Work out how many lines of the material below contain the word "name", then write that number alone.

[[ THE INPUT, beginning ]]

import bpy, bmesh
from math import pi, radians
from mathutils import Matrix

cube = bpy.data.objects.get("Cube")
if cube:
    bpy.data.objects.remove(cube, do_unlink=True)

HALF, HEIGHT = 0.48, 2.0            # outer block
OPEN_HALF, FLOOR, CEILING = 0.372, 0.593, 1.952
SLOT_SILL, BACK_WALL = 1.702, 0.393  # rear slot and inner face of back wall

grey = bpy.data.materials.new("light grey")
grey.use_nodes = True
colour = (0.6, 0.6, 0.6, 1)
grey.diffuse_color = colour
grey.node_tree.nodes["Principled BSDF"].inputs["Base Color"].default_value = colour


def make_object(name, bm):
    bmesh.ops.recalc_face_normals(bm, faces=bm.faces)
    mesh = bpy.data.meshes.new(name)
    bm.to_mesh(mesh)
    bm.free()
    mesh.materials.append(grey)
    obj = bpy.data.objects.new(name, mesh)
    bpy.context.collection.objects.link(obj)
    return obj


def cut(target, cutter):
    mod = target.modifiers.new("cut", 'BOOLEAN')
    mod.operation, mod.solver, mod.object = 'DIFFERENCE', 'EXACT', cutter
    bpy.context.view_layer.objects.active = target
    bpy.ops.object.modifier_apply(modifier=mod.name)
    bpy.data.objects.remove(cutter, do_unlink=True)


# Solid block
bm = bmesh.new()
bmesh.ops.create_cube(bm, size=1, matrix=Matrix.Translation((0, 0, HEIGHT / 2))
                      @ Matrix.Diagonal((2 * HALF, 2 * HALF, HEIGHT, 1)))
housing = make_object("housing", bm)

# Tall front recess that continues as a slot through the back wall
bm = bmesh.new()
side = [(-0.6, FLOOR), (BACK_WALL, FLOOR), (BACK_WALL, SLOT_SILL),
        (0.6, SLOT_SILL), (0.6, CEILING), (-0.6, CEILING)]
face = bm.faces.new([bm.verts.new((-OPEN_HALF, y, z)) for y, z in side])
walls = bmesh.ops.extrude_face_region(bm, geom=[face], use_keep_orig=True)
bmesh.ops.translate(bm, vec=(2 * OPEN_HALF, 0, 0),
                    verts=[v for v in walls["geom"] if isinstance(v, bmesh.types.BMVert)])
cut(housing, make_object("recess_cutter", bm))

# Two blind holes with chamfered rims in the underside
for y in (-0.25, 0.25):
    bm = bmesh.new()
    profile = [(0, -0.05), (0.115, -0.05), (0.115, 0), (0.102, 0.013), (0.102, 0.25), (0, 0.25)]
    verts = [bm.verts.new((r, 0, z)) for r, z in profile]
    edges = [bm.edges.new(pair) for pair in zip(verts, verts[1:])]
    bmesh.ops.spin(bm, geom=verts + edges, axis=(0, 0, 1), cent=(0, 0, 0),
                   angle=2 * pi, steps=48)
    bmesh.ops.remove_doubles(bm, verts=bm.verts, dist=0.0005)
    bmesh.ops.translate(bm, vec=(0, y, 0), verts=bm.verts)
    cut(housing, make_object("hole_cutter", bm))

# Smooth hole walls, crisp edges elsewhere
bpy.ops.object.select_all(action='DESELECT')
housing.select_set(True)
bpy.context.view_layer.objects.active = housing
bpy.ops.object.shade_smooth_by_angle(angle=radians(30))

[[ THE INPUT, end ]]

ANSWER TO THIS PROBLEM:
4